said, his noble and learned Friend would find that the necessary effect of the Bill which he had had the honour to lay upon the table would be to diminish fees to a very great extent, for by it the great length and delay of proceedings would be put an end to, and by that means the fees would be decreased in number. It was also in contemplation still further to diminish the amount of fees by increasing the use of stamps in proceedings; but whether it would be wise to do away with fees altogether, he would not undertake to say. The Bill which he had already alluded to relating to the Court of Chancery annihilated all fees, and put the whole of the officers of the court on salaries. He quite agreed with his noble and learned Friend that fees should not exceed what was necessary for the support of judicial establishments, and as much as possible had been done with the view of reducing fees to that point. He might mention that one of the objects of the Bills to which he had alluded was to transfer all Judges' salaries to the Consolidated Fund. He now begged leave to lay upon the table another Bill for the purpose of doing away with the office of Secretary of Bankruptcy, and also to put an end to the office of secretary formerly attached to the Registrar of the Court of Bankruptcy.
§ EARL FITZWILLIAM
said, that the consequence of the alteration in the payment of the Judges' salaries, mentioned by the Lord Chancellor, would be to add 28,000l. a year to the Consolidated Fund.
was quite certain that even a larger sum than that would never be grudged, either by the people of this country, or by those who represented the people in Parliament. He felt sure that any measure for relieving the suitor, now aggrieved by the complication and delays of proceedings in the Court of Chancery, would meet with general approbation, and that the nation would not be led away by any false notion of economy—that worst possible system of saving where you ought to be liberal, which was usually accompanied by lavish expenses where you ought to be saving. All the old arguments in favour of expensive law had been utterly exploded since the time of Bentham. One of them was, that law ought to be taxed like any other luxury, and that 182 the expenses and delays of the law had a salutary tendency to prevent people from having recourse to it too hastily. But that was a doctrine which he was quite sure his noble Friend (Earl Fitzwilliam) would never sanction by his authority. He begged to ask his noble and learned Friend the Lord Chancellor whether the Bill which had been introduced by him relating to proceedings in the Courts of Common Law had been submitted to and approved by Lord Denman?
The LORD CHANCELLOR
said, that he felt anxious to lay the Bill on the table at the earliest period of the Session, and as his noble and learned Friend (Lord Denman) had informed him that he proposed shortly to express his opinions on the subject in a pamphlet, he (the Lord Chancellor) did not think it desirable to wait until that pamphlet had appeared before he had brought forward the Bill. He had gone through the whole of the Bill with the assistance of Mr. Willes, to whom the public was already so much indebted.

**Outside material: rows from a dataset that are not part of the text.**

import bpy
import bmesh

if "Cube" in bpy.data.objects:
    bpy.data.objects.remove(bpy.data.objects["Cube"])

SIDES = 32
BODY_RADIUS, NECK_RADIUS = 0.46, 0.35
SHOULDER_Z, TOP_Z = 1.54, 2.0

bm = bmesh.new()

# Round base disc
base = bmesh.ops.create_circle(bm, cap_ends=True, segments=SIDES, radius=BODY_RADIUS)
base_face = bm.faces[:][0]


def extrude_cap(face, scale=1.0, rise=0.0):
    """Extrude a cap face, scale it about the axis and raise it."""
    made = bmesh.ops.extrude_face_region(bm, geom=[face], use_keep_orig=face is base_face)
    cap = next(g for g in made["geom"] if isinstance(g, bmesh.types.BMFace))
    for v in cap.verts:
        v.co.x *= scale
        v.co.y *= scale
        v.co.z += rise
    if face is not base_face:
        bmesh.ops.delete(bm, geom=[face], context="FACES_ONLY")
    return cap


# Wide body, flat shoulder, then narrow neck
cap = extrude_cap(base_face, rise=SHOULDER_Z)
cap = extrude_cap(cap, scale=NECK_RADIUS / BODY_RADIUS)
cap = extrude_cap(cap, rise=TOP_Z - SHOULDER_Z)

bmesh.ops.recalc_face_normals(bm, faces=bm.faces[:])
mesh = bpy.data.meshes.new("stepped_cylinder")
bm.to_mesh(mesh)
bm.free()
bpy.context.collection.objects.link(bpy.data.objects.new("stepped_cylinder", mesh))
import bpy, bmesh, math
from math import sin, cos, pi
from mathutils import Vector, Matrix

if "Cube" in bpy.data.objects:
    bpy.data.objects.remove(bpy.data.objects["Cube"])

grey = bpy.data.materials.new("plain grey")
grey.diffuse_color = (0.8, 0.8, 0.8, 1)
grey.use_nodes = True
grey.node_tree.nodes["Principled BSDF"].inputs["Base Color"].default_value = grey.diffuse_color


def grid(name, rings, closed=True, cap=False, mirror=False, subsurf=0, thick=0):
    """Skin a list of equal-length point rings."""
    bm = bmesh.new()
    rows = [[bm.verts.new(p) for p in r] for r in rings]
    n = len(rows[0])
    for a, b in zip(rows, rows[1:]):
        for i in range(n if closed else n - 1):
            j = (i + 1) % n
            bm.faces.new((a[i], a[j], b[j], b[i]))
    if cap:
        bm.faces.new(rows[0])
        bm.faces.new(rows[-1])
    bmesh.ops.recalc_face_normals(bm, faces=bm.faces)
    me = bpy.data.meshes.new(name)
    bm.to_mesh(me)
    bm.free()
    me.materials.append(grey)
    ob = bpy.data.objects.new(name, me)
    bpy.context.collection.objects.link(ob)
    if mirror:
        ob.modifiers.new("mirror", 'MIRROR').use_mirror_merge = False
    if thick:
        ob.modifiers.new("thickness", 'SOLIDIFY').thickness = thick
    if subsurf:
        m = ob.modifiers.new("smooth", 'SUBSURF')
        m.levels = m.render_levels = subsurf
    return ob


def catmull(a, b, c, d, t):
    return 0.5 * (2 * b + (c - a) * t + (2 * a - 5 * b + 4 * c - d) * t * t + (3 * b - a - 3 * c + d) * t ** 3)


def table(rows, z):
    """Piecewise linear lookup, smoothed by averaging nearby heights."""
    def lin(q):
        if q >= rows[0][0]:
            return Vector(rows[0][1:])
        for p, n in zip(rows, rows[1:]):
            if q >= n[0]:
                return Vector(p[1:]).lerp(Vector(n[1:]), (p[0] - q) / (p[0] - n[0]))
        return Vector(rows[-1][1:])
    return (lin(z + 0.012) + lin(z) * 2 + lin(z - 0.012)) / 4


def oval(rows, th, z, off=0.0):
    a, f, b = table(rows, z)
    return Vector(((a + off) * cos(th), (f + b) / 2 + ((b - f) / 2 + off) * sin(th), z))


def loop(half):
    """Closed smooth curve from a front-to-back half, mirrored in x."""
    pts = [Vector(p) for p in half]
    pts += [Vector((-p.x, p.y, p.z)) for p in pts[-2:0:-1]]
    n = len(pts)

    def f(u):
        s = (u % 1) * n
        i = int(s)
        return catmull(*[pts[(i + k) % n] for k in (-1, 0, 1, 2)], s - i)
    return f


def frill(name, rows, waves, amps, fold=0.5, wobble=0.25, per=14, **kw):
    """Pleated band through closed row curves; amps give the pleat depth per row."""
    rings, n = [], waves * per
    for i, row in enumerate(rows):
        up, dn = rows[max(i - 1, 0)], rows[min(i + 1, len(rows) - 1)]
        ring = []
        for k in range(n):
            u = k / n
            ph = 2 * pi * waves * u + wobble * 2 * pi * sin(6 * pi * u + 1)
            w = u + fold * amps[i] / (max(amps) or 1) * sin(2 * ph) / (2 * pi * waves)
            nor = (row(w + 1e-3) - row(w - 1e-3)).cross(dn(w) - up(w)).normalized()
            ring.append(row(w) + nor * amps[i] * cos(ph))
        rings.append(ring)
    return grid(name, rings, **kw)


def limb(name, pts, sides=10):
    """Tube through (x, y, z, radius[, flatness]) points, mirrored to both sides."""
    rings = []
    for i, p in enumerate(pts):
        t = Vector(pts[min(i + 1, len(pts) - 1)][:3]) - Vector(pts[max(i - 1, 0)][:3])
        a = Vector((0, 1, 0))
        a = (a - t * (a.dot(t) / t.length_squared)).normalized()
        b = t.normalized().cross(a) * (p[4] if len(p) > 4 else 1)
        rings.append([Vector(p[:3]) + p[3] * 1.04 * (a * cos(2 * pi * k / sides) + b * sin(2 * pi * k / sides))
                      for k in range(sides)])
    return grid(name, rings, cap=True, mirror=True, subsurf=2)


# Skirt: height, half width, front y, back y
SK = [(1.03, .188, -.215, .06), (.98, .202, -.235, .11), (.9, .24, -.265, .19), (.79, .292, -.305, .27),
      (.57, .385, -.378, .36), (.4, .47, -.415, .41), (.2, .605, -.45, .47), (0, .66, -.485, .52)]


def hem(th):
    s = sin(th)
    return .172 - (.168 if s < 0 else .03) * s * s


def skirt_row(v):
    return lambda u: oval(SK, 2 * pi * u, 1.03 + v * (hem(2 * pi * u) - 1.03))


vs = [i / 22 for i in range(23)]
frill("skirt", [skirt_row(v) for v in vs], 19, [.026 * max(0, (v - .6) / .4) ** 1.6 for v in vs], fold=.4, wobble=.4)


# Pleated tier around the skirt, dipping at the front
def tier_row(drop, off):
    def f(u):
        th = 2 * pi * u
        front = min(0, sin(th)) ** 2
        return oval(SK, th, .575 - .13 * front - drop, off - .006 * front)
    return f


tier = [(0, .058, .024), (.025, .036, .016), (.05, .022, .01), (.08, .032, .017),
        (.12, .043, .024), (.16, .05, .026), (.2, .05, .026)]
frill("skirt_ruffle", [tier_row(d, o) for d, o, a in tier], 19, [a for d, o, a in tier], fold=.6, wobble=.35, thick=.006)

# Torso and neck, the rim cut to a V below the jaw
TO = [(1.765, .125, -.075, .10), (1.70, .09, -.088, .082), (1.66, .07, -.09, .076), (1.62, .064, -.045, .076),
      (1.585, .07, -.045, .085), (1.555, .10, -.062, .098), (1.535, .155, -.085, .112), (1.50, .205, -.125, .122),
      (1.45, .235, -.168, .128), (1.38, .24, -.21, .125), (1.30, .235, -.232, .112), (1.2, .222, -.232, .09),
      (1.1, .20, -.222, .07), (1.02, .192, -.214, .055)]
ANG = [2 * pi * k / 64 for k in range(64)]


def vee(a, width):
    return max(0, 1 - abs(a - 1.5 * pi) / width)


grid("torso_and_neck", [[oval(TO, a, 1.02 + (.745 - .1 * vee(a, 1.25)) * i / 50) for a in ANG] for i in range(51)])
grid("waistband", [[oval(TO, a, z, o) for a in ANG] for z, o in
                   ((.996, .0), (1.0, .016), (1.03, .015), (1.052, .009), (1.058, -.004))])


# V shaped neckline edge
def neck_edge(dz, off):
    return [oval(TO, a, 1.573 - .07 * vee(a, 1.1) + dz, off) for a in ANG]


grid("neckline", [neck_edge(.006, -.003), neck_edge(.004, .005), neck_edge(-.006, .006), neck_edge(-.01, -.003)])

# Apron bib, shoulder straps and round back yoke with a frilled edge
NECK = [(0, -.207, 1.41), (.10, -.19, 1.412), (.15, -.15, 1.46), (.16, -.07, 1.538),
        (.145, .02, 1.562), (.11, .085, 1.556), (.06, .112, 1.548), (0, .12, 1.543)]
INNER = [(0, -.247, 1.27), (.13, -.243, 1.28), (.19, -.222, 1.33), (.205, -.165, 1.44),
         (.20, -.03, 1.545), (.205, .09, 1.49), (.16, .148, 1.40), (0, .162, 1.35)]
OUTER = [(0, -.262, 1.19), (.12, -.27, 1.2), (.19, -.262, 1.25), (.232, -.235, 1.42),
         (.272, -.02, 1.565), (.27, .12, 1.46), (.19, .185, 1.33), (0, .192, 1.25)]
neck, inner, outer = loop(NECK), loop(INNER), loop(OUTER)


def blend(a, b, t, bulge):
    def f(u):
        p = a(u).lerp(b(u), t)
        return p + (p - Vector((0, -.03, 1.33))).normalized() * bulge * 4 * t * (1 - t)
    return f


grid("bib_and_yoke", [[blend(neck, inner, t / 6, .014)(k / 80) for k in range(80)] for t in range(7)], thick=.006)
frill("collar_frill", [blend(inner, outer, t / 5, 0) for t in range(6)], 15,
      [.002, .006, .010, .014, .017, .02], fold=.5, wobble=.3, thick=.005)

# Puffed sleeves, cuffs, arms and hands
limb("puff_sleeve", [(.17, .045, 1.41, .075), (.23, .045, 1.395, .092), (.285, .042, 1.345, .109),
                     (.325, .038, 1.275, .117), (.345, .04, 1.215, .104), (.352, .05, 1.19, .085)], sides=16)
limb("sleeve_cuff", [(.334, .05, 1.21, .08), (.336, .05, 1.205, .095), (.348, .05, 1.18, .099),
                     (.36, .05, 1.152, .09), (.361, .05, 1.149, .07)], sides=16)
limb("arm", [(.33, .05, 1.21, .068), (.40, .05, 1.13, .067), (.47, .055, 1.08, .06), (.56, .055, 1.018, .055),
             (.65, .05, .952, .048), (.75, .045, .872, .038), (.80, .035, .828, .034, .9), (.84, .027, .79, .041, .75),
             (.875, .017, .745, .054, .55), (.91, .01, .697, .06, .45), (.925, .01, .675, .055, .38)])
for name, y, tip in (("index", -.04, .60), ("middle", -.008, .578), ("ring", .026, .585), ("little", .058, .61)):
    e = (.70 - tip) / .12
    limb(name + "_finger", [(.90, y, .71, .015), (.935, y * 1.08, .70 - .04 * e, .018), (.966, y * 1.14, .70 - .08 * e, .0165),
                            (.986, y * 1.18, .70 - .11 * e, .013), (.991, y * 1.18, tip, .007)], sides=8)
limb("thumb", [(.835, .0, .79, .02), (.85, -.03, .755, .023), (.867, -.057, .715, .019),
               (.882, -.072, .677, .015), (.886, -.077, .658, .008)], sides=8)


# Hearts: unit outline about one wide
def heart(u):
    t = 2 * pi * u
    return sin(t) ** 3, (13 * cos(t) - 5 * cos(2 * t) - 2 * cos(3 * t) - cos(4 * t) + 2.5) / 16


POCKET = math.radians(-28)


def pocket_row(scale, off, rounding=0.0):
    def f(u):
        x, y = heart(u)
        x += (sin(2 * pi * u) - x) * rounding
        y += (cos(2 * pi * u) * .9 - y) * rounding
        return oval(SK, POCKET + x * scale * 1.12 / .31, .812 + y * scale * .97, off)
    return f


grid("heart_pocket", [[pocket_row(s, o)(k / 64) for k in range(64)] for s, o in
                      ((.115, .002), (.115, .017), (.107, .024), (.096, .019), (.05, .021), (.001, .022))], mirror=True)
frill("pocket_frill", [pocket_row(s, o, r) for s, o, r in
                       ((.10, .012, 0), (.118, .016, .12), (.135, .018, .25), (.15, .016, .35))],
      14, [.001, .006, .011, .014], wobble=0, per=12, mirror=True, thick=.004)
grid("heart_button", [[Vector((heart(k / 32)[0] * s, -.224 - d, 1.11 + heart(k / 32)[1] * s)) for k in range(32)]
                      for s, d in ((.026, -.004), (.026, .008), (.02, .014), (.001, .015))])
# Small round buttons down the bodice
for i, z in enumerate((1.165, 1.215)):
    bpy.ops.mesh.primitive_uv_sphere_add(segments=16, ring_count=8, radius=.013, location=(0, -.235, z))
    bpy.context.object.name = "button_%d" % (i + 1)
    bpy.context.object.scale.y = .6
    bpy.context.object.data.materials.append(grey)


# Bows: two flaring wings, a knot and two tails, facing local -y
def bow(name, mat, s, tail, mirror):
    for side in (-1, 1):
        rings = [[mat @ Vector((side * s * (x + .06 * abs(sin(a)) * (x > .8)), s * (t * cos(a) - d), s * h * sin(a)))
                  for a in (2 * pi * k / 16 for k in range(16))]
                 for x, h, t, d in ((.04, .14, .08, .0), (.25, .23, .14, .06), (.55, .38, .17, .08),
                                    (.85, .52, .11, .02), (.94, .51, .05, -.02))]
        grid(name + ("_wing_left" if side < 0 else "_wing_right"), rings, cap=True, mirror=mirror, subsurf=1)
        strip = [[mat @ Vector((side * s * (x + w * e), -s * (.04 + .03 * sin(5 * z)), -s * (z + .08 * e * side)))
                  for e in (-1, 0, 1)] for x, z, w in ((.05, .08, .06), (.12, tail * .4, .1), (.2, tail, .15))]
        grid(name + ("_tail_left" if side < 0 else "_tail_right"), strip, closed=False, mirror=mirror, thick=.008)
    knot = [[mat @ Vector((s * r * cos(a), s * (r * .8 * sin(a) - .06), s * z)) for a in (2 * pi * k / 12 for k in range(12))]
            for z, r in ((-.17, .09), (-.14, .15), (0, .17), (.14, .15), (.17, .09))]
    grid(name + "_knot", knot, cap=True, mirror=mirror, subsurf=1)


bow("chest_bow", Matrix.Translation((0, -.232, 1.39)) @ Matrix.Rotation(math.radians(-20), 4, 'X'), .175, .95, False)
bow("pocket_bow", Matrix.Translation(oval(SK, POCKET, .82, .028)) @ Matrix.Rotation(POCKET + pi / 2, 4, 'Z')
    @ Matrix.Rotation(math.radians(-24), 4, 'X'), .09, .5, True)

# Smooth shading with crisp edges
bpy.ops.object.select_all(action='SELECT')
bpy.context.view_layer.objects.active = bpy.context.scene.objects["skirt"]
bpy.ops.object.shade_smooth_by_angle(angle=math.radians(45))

He (the Lord Chancellor) claimed no credit for it, for it was founded entirely on the Report of the Commissioners. No one could be more anxious than he was to have the assistance of the great learning and experience of his noble and learned Friend, but he did not think it expedient to postpone the Bill.
expressed his satisfaction that no delay had taken place in bringing forward the measure.
§ Bill read 1a.